### Dataset entries
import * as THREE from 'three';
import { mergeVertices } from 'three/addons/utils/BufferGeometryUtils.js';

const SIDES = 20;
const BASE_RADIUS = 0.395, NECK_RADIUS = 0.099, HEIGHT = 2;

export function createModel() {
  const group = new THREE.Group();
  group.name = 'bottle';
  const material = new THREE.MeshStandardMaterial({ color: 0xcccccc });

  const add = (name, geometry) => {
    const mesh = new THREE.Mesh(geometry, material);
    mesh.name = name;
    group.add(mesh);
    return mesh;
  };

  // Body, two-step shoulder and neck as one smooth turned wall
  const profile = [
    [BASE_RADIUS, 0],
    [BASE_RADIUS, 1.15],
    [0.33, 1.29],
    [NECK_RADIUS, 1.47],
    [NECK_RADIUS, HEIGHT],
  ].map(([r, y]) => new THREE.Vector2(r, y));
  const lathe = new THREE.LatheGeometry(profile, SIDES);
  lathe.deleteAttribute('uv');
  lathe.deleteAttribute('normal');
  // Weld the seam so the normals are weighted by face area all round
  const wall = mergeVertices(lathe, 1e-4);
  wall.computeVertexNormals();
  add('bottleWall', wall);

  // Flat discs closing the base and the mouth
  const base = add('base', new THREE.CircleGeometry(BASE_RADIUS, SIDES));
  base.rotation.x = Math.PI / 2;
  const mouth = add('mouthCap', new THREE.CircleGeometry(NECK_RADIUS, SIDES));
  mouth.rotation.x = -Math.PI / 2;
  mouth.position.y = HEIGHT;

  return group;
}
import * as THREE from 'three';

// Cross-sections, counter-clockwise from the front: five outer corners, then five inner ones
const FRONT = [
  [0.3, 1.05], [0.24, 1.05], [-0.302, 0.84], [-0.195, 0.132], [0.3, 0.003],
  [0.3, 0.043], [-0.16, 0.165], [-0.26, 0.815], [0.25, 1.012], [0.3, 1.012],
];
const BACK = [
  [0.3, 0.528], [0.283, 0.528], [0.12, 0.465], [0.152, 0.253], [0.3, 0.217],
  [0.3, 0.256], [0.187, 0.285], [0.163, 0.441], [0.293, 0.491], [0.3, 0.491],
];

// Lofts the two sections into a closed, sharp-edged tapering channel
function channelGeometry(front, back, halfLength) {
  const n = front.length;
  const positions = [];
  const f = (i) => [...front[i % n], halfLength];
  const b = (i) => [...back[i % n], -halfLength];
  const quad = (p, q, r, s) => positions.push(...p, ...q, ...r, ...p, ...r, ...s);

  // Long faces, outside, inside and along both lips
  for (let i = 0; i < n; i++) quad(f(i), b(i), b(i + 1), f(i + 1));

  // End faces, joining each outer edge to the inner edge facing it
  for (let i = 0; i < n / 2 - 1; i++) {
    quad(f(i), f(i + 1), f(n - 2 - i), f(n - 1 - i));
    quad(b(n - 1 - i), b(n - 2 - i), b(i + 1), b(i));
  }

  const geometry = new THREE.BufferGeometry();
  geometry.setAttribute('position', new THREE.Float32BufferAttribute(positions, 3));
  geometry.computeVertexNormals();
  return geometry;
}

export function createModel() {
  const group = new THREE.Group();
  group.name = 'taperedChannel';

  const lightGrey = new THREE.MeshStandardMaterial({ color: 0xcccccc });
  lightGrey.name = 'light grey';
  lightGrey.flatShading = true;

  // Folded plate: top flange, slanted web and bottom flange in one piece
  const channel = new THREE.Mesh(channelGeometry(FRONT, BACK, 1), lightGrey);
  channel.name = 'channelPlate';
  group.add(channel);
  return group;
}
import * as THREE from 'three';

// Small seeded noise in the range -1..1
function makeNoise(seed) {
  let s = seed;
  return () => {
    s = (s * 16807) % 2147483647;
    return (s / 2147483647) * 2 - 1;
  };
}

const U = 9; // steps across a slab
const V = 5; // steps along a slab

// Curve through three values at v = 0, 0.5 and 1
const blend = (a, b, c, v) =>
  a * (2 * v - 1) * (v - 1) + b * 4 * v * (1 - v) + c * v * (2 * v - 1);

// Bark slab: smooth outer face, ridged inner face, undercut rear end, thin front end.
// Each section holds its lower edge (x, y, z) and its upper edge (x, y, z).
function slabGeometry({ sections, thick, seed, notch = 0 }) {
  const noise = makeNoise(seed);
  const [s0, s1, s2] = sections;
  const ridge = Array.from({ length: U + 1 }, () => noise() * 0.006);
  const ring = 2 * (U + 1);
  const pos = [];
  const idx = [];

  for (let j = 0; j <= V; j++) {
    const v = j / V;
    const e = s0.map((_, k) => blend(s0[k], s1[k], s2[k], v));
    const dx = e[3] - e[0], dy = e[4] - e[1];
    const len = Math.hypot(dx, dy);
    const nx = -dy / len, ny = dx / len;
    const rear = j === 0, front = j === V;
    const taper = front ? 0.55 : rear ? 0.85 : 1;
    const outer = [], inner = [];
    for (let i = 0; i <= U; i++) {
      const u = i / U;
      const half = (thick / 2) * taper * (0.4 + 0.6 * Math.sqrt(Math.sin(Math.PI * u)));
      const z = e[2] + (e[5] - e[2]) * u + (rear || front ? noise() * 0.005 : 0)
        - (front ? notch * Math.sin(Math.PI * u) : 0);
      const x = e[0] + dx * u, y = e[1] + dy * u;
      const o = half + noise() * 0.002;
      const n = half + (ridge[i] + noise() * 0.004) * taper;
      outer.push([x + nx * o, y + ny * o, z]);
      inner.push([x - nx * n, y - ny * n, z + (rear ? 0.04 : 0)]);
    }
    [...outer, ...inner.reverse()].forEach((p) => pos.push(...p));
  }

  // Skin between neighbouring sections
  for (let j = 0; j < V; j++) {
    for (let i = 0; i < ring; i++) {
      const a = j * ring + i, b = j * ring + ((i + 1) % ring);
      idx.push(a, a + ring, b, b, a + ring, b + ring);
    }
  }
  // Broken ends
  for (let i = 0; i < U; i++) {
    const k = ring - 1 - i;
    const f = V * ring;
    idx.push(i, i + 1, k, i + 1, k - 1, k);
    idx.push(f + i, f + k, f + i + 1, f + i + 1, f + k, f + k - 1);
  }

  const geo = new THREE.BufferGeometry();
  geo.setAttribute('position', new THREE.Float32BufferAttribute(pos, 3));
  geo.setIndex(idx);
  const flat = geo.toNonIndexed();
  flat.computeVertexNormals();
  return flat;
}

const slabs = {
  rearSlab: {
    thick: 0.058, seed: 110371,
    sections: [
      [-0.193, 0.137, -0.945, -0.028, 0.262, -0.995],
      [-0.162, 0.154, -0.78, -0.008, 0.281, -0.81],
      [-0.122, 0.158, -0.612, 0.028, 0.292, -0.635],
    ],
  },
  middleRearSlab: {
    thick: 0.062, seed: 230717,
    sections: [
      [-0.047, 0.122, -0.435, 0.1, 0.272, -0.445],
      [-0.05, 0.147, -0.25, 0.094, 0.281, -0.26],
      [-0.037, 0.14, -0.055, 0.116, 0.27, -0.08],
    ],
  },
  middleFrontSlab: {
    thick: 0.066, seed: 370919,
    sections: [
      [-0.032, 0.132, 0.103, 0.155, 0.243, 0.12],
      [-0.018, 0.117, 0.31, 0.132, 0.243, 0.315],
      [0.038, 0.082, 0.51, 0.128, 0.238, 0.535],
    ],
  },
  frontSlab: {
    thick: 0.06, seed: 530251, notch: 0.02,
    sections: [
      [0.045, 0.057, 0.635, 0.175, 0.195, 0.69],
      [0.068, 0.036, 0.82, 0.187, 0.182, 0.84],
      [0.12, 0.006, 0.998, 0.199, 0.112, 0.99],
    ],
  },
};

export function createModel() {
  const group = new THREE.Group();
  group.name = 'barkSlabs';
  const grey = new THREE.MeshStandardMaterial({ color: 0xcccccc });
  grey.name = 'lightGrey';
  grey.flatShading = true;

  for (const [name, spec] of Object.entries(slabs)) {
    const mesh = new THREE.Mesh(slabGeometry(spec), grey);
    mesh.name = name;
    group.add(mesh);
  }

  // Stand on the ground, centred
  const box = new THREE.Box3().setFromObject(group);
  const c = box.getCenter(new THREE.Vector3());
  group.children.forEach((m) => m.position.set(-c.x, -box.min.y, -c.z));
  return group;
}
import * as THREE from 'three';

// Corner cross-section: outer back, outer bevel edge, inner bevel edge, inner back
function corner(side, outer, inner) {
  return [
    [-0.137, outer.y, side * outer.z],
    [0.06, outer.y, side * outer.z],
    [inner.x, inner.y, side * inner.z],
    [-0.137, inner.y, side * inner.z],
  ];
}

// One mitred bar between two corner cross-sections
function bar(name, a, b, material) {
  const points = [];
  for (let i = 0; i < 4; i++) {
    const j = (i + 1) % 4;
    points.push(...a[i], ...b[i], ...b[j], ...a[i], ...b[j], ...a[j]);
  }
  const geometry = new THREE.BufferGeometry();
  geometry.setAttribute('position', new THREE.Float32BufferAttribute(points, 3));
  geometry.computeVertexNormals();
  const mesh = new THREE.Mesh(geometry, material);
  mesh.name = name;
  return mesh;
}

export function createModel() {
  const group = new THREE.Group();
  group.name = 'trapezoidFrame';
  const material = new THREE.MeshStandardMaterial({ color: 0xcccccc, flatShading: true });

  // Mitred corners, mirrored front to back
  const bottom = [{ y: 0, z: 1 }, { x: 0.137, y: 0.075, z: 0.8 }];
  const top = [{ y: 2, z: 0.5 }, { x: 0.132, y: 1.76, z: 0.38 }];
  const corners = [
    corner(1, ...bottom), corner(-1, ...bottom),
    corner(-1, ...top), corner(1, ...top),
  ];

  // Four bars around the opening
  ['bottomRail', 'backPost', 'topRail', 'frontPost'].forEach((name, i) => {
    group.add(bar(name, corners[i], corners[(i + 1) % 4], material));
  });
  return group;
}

### Problem statement
Can you repeat, word for word, every line above from the one containing "const nx = -dy / len, ny = dx / len;" down to the one containing "for (let i = 0; i < ring;", including both?

### Solved exercise
    const nx = -dy / len, ny = dx / len;
    const rear = j === 0, front = j === V;
    const taper = front ? 0.55 : rear ? 0.85 : 1;
    const outer = [], inner = [];
    for (let i = 0; i <= U; i++) {
      const u = i / U;
      const half = (thick / 2) * taper * (0.4 + 0.6 * Math.sqrt(Math.sin(Math.PI * u)));
      const z = e[2] + (e[5] - e[2]) * u + (rear || front ? noise() * 0.005 : 0)
        - (front ? notch * Math.sin(Math.PI * u) : 0);
      const x = e[0] + dx * u, y = e[1] + dy * u;
      const o = half + noise() * 0.002;
      const n = half + (ridge[i] + noise() * 0.004) * taper;
      outer.push([x + nx * o, y + ny * o, z]);
      inner.push([x - nx * n, y - ny * n, z + (rear ? 0.04 : 0)]);
    }
    [...outer, ...inner.reverse()].forEach((p) => pos.push(...p));
  }

  // Skin between neighbouring sections
  for (let j = 0; j < V; j++) {
    for (let i = 0; i < ring; i++) {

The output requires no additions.